Anyone can make mistakes that cost them financially and we, as expats, are not immune either. In fact, there are often more pitfalls to negotiate when you are living as an expat than when you are back home.
As with so many things in life, a lot of potential issues can be avoided with some preparation, so I have compiled my Top 7 Financial Expat Mistakes in order to help you avoid some of these pitfalls.
#1 Underestimating the cost of living
Many expats arrive in their host country on a wing and a prayer, having done very little in the way of research on how much their living costs are likely to be.
These days it is easy to find information online, so there’s no excuse for going in blind. Sites like Expatistan can offer some good insights and also check out the local expat sites.
Understand the cost of living and what you’ll be paying for the everyday stuff. Does it look like your monthly expenses will be cheaper than what you are used to or will you be spending a larger portion your income each month?
Underestimating your monthly expenses can be a drain, as can falling into the trap of overspending – see Lifestyle Creep below.
#2 Bad investments
Unfortunately, this is a common theme amongst expats.
In countries with large numbers of expats, you will also find large numbers of financial product salespeople. Whilst there are some good ones, there are also many very bad ones, who are only interested in the commission they can receive from selling their products.
You need to be extra vigilant here.
The right financial planning and investment advice can save and make you money, but using expensive and inappropriate products will end up being a mistake.
I can write all day about this, so check out some of these other posts that go into bad investments in more detail.
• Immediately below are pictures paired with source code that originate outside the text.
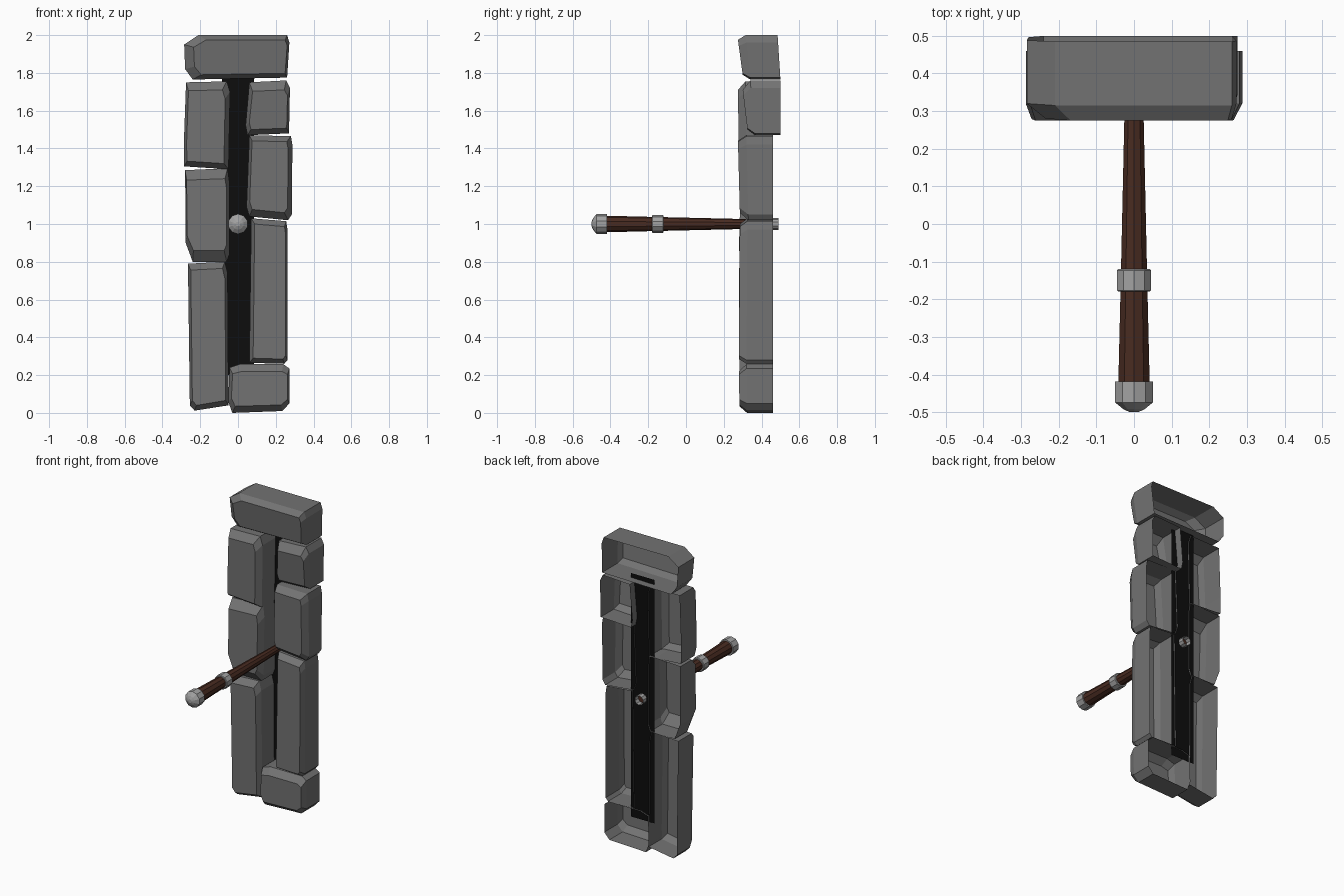
import bpy, bmesh, math

if "Cube" in bpy.data.objects:
    bpy.data.objects.remove(bpy.data.objects["Cube"])


def material(name, rgb):
    m = bpy.data.materials.new(name)
    m.diffuse_color = (*rgb, 1)
    m.use_nodes = True
    m.node_tree.nodes["Principled BSDF"].inputs["Base Color"].default_value = m.diffuse_color
    return m


STONE = material("grey stone", (0.17, 0.17, 0.17))
WOOD = material("dark wood", (0.065, 0.024, 0.015))
METAL = material("light metal", (0.36, 0.36, 0.36))
BLACK = material("black slot", (0.004, 0.004, 0.004))


def finish(bm, name, mat):
    bmesh.ops.recalc_face_normals(bm, faces=bm.faces)
    me = bpy.data.meshes.new(name)
    bm.to_mesh(me)
    bm.free()
    me.materials.append(mat)
    ob = bpy.data.objects.new(name, me)
    bpy.context.collection.objects.link(ob)
    return ob


def bridge(bm, a, b):
    n = len(a)
    for i in range(n):
        bm.faces.new((a[i], a[(i + 1) % n], b[(i + 1) % n], b[i]))


def stone(name, outline, front, y_low, y_high, back=(0.46, 0.46), bevel=0.04):
    """Open-backed stone: outline in (x, z), front face squeezed into the
    rectangle front = (x0, x1, z0, z1), front/back depth given low and high."""
    xs, zs = [p[0] for p in outline], [p[1] for p in outline]
    bx0, bx1, bz0, bz1 = min(xs), max(xs), min(zs), max(zs)
    fx0, fx1, fz0, fz1 = front
    bm = bmesh.new()
    loops = [[], [], []]
    for x, z in outline:
        u, t = (x - bx0) / (bx1 - bx0), (z - bz0) / (bz1 - bz0)
        y = y_low + (y_high - y_low) * t
        loops[0].append(bm.verts.new((x, back[0] + (back[1] - back[0]) * t, z)))
        loops[1].append(bm.verts.new((x, y + bevel, z)))
        loops[2].append(bm.verts.new((fx0 + (fx1 - fx0) * u, y, fz0 + (fz1 - fz0) * t)))
    bridge(bm, loops[0], loops[1])
    bridge(bm, loops[1], loops[2])
    bm.faces.new(loops[2])
    finish(bm, name, STONE)


# Stones framing the slot
stone("lintel_stone",
      [(-.285, 1.95), (-.21, 2.0), (.26, 2.0), (.272, 1.96), (.26, 1.775), (-.24, 1.765), (-.28, 1.82)],
      (-.235, .26, 1.79, 1.975), .30, .275, (.5, .485))
stone("upper_left_stone",
      [(-.275, 1.75), (-.06, 1.755), (-.042, 1.70), (-.05, 1.29), (-.285, 1.305), (-.287, 1.42)],
      (-.272, -.068, 1.32, 1.71), .28, .275)
stone("middle_left_stone",
      [(-.28, 1.285), (-.055, 1.295), (-.045, 1.22), (-.045, .84), (-.06, .80), (-.24, .80), (-.277, .90)],
      (-.272, -.06, .86, 1.24), .28, .29, bevel=.05)
stone("lower_left_stone",
      [(-.265, .79), (-.07, .80), (-.055, .74), (-.05, .04), (-.23, .012), (-.255, .04)],
      (-.25, -.065, .04, .765), .285, .28)
stone("upper_right_stone",
      [(.06, 1.75), (.255, 1.76), (.275, 1.72), (.27, 1.48), (.05, 1.47), (.04, 1.52)],
      (.06, .262, 1.50, 1.71), .325, .30, (.5, .5))
stone("middle_right_stone",
      [(.06, 1.47), (.28, 1.465), (.288, 1.42), (.285, 1.05), (.265, 1.02), (.06, 1.04), (.045, 1.09)],
      (.062, .265, 1.06, 1.44), .285, .275, bevel=.045)
stone("lower_right_stone",
      [(.07, 1.03), (.255, 1.015), (.262, .97), (.262, .28), (.245, .26), (.06, .265)],
      (.08, .252, .285, 1.0), .28, .285)
stone("bottom_right_stone",
      [(-.045, .24), (.01, .258), (.24, .258), (.272, .235), (.272, .05), (.235, .01), (-.03, 0), (-.052, .06)],
      (-.035, .262, .035, .22), .283, .28)

# Black plate behind the slot
bm = bmesh.new()
bm.faces.new([bm.verts.new((x, .45, z)) for x, z in
              ((-.085, .2), (.085, .2), (.085, 1.8), (-.085, 1.8))])
finish(bm, "slot_plate", BLACK)


def turned(name, profile, mat, cap_start=True, cap_end=True, sides=10):
    """Faceted part along the lever axis from (y, radius) pairs."""
    bm = bmesh.new()
    rings = []
    for y, r in profile:
        rings.append([bm.verts.new((r * math.cos(a), y, 1 + r * math.sin(a)))
                      for a in (2 * math.pi * (i + .5) / sides for i in range(sides))])
    for a, b in zip(rings, rings[1:]):
        bridge(bm, a, b)
    if cap_start:
        bm.faces.new(rings[0])
    if cap_end:
        bm.faces.new(rings[-1])
    finish(bm, name, mat)


# Lever
turned("lever_handle", [(-.43, .044), (-.15, .037), (.28, .027), (.46, .024)], WOOD)
turned("lever_tip", [(-.5, .012), (-.492, .03), (-.474, .053), (-.418, .053)], METAL)
turned("lever_ring", [(-.18, .044), (-.177, .047), (-.123, .047), (-.12, .044)], METAL)
turned("lever_socket", [(.42, .031), (.49, .031)], METAL, False, False)
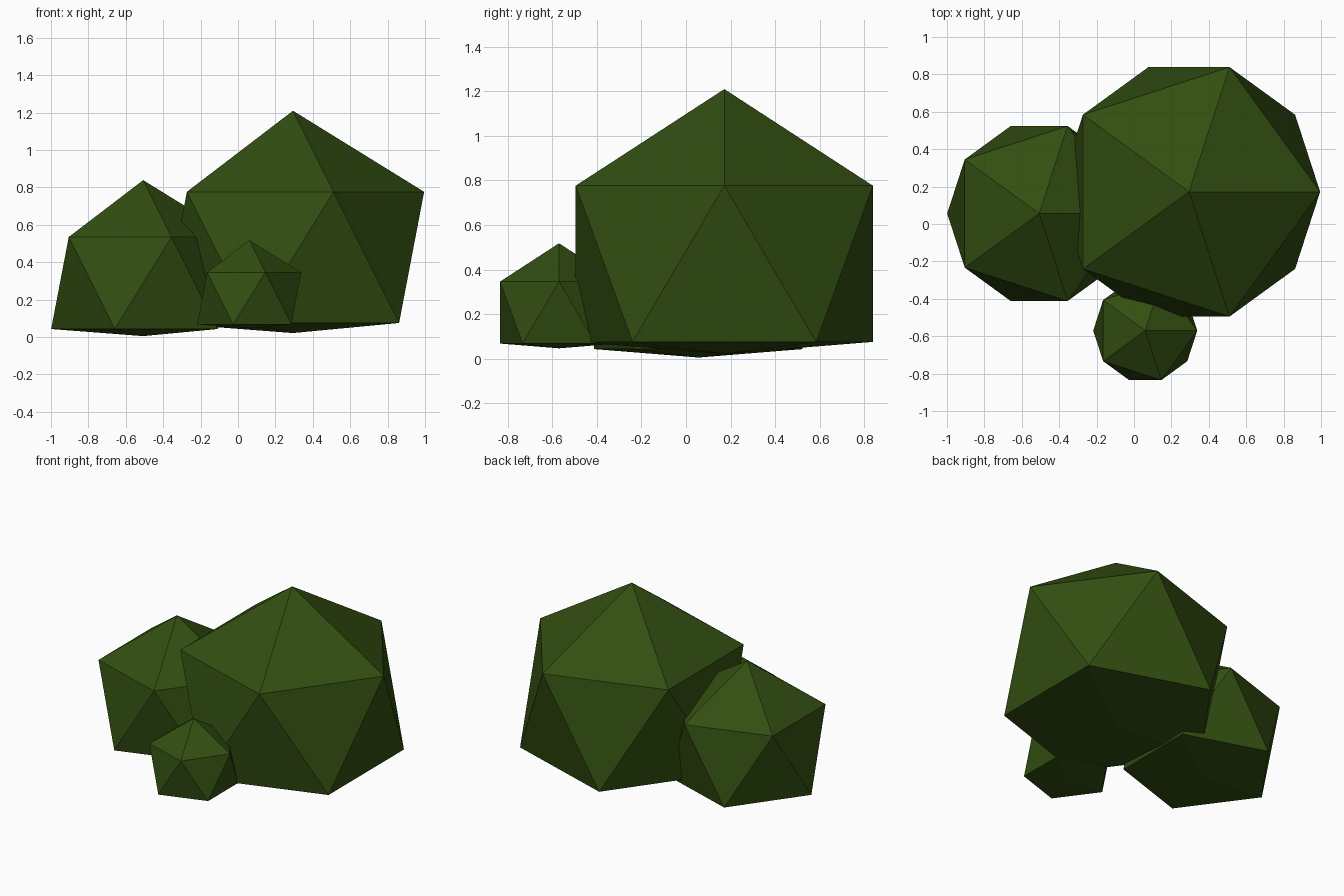
import bpy
from mathutils import Vector

cube = bpy.data.objects.get("Cube")
if cube:
    bpy.data.objects.remove(cube, do_unlink=True)

# Leaf colour shared by every clump
leaf = bpy.data.materials.new("dark_leaf_green")
leaf.use_nodes = True
colour = (0.032, 0.077, 0.0055, 1)
leaf.diffuse_color = colour
bsdf = leaf.node_tree.nodes["Principled BSDF"]
bsdf.inputs["Base Color"].default_value = colour
bsdf.inputs["Roughness"].default_value = 0.9


def clump(name, centre, radius):
    """Flat-shaded icosahedron with its bottom point pushed up to sit low."""
    bpy.ops.mesh.primitive_ico_sphere_add(subdivisions=1, radius=radius, location=centre)
    obj = bpy.context.object
    obj.name = obj.data.name = name
    lowest = min(obj.data.vertices, key=lambda v: v.co.z)
    lowest.co = Vector((0, 0, -0.516 * radius))
    obj.data.materials.append(leaf)
    bpy.ops.object.shade_flat()
    return obj


# Three overlapping clumps of the bush
clump("large_bush_clump", (0.294, 0.172, 0.426), 0.784)
clump("medium_bush_clump", (-0.507, 0.056, 0.289), 0.55)
clump("small_bush_clump", (0.06, -0.57, 0.207), 0.311)
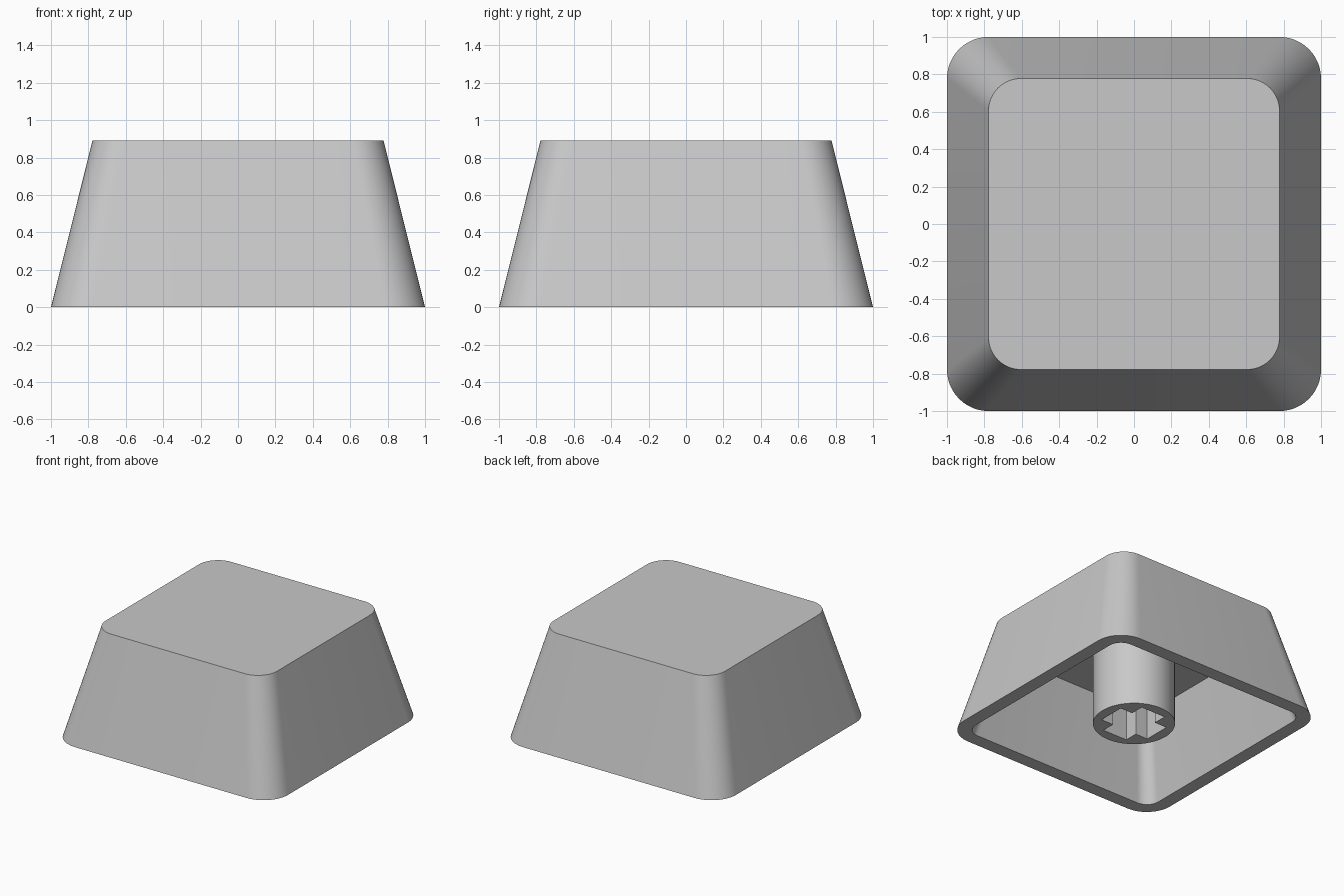
import bpy
import bmesh
import math

cube = bpy.data.objects.get("Cube")
if cube:
    bpy.data.objects.remove(cube)

HEIGHT = 0.89
CEILING = 0.667     # height of the hollow inside
STEM_R = 0.306
ARM, HALF_W = 0.222, 0.111   # cross socket arm length and half width
SOCKET_DEPTH = 0.44

grey = bpy.data.materials.new("light grey plastic")
colour = (0.58, 0.58, 0.58, 1)
grey.use_nodes = True
grey.diffuse_color = colour
grey.node_tree.nodes["Principled BSDF"].inputs["Base Color"].default_value = colour


def finish(bm, name):
    bmesh.ops.recalc_face_normals(bm, faces=bm.faces)
    mesh = bpy.data.meshes.new(name)
    bm.to_mesh(mesh)
    bm.free()
    mesh.materials.append(grey)
    obj = bpy.data.objects.new(name, mesh)
    bpy.context.collection.objects.link(obj)
    return obj


def smooth(obj):
    bpy.ops.object.select_all(action="DESELECT")
    obj.select_set(True)
    bpy.context.view_layer.objects.active = obj
    bpy.ops.object.shade_smooth_by_angle(angle=math.radians(30))


def rounded_square(bm, half, radius, z, steps=12):
    """Ring of vertices around a square with rounded corners."""
    ring = []
    for corner in range(4):
        mid = math.pi / 4 + corner * math.pi / 2
        cx = math.copysign(half - radius, math.cos(mid))
        cy = math.copysign(half - radius, math.sin(mid))
        for i in range(steps + 1):
            a = (corner + i / steps) * math.pi / 2
            ring.append(bm.verts.new((cx + radius * math.cos(a),
                                      cy + radius * math.sin(a), z)))
    return ring


def bridge(bm, a, b):
    for i in range(len(a)):
        j = (i + 1) % len(a)
        bm.faces.new((a[i], a[j], b[j], b[i]))


# Hollow tapered shell: top, outer walls, rim, inner walls, ceiling
bm = bmesh.new()
rings = [rounded_square(bm, *r) for r in (
    (0.778, 0.173, HEIGHT),
    (1.0, 0.222, 0),
    (0.889, 0.111, 0),
    (0.722, 0.09, CEILING))]
for upper, lower in zip(rings, rings[1:]):
    bridge(bm, upper, lower)
bm.faces.new(rings[0])
bm.faces.new(rings[-1])
smooth(finish(bm, "key_shell"))

# Round stem hanging from the ceiling
bm = bmesh.new()
stem_top = CEILING + 0.01
bmesh.ops.create_cone(bm, cap_ends=True, segments=64,
                      radius1=STEM_R, radius2=STEM_R, depth=stem_top)
bmesh.ops.translate(bm, verts=bm.verts, vec=(0, 0, stem_top / 2))
stem = finish(bm, "stem")

# Cross-shaped socket cut into the stem from below
bm = bmesh.new()
outline = []
for k in range(4):
    c, s = round(math.cos(k * math.pi / 2)), round(math.sin(k * math.pi / 2))
    for x, y in ((ARM, -HALF_W), (ARM, HALF_W), (HALF_W, HALF_W)):
        outline.append(bm.verts.new((c * x - s * y, s * x + c * y, -0.1)))
base = bm.faces.new(outline)
extruded = bmesh.ops.extrude_face_region(bm, geom=[base], use_keep_orig=True)
top_verts = [v for v in extruded["geom"] if isinstance(v, bmesh.types.BMVert)]
bmesh.ops.translate(bm, verts=top_verts, vec=(0, 0, 0.1 + SOCKET_DEPTH))
cutter = finish(bm, "socket_cutter")
cutter.hide_render = True

cut = stem.modifiers.new("socket", "BOOLEAN")
cut.operation = "DIFFERENCE"
cut.solver = "EXACT"
cut.object = cutter
bpy.context.view_layer.objects.active = stem
bpy.ops.object.modifier_apply(modifier=cut.name)
bpy.data.objects.remove(cutter)
smooth(stem)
#3 Health and Life Insurance
More often than not, the insurance you have at home will not cover you for an expat assignment.
Sometimes, long-term travel insurance that you may have taken out back home will cover you for a medical emergency, but you need to check the details and it is usually under the assumption that your permanent residence is still the one back in your home country.
In the event of an accident, the last thing you need is to find out that you are not actually covered. This can end up being a very expensive mistake. You should always inform your insurer of changes in your circumstances anyway, since not doing so may render cover invalid in the event of a claim.
The same is true with life insurance. Long stays outside your home country will usually invalidate the policy, so you need to check with your provider.
It is important that you do not leave yourself exposed. If you don’t already have it as part of your salary package, it is a good idea to negotiate the inclusion of life and health insurance before you agree to taking on the expat assignment, as it will be one less thing to worry about.
Not retaining an address in your home country can make it difficult to keep a bank account open and may even affect your credit rating, making banking difficult when you return home. So, before you leave, simply change your correspondence address to that of a relative.
If you have a lot of credit cards, this could be a good time to close and consolidate some of the accounts. Retain the ones in good standing and keep them for emergency use. Remember also to inform the credit card company that you are spending some time abroad.
There’s nothing worse than needing the card in an emergency, only to find it gets blocked due to suspected fraudulent use. (Yep – been there!)
Whilst on the subject of banking, it is also a good idea to open an offshore bank account. It is legal to do so and having one can bring numerous advantages.
#5 Tax filing
Know your tax position.
Your company may help you with this, but otherwise, you need to be on top of it for self-assessment purposes. This is particularly important for passport holders of countries that tax their citizens on their global income, e.g. USA.
On the subject of administration, another hassle-saving tip is to bring original, hard and electronic copies of passports, birth certificates, degree certificate and other documents that may be relevant.
These sorts of documents are usually required for banking, visa renewals, investments and other official administration and if you have them with you, rather than having to contact someone back home to locate and send them to you, it will make your life easier.
#6 Lifestyle creep
The term ‘Lifestyle Creep’ is is used to describe the situation when somebody’s living costs increase with (and sometimes extend beyond) rises in their take-home pay.
As an expat, it is easy for spending to spiral out of control if you’re not careful.
Treating the expat assignment like an eternal holiday or trying to keep up with the “Expat Joneses” can easily lead to frequent overspending, which can rapidly negate the advantage of a great expat salary package
Check out my post “Lifestyle Creep and How To Reverse It” for more on this.
#7 Estate planning
This is something that is often over-looked by expats.
Cross-border estate planning can be complicated and a last will and testament that you set up in your home country may not be valid in your new country.
This may not be so important for those of you on short-term expat assignments, but still worth considering you have complex family situations and/or assets in various places around the world.
An example of a situation that may require some more rigid estate planning, is the divorced expat who has remarried and has children with a local in their host country.
Probate and inheritance laws may be treated differently and so it is important seek professional advice from a tax expert or estate planning lawyer to ensure that, in the event of your death, your assets are allocated according to your wishes and that family members are not disadvantaged due to oversights in cross-border inheritance laws.
So, there you go – that’s my Top 7 Common Financial Mistakes Made By Expats and they are all easily avoidable with a little preparation and a bit of awareness!
I’d love to hear if you have made any financial mistakes as an expat and if you did, how you dealt with them.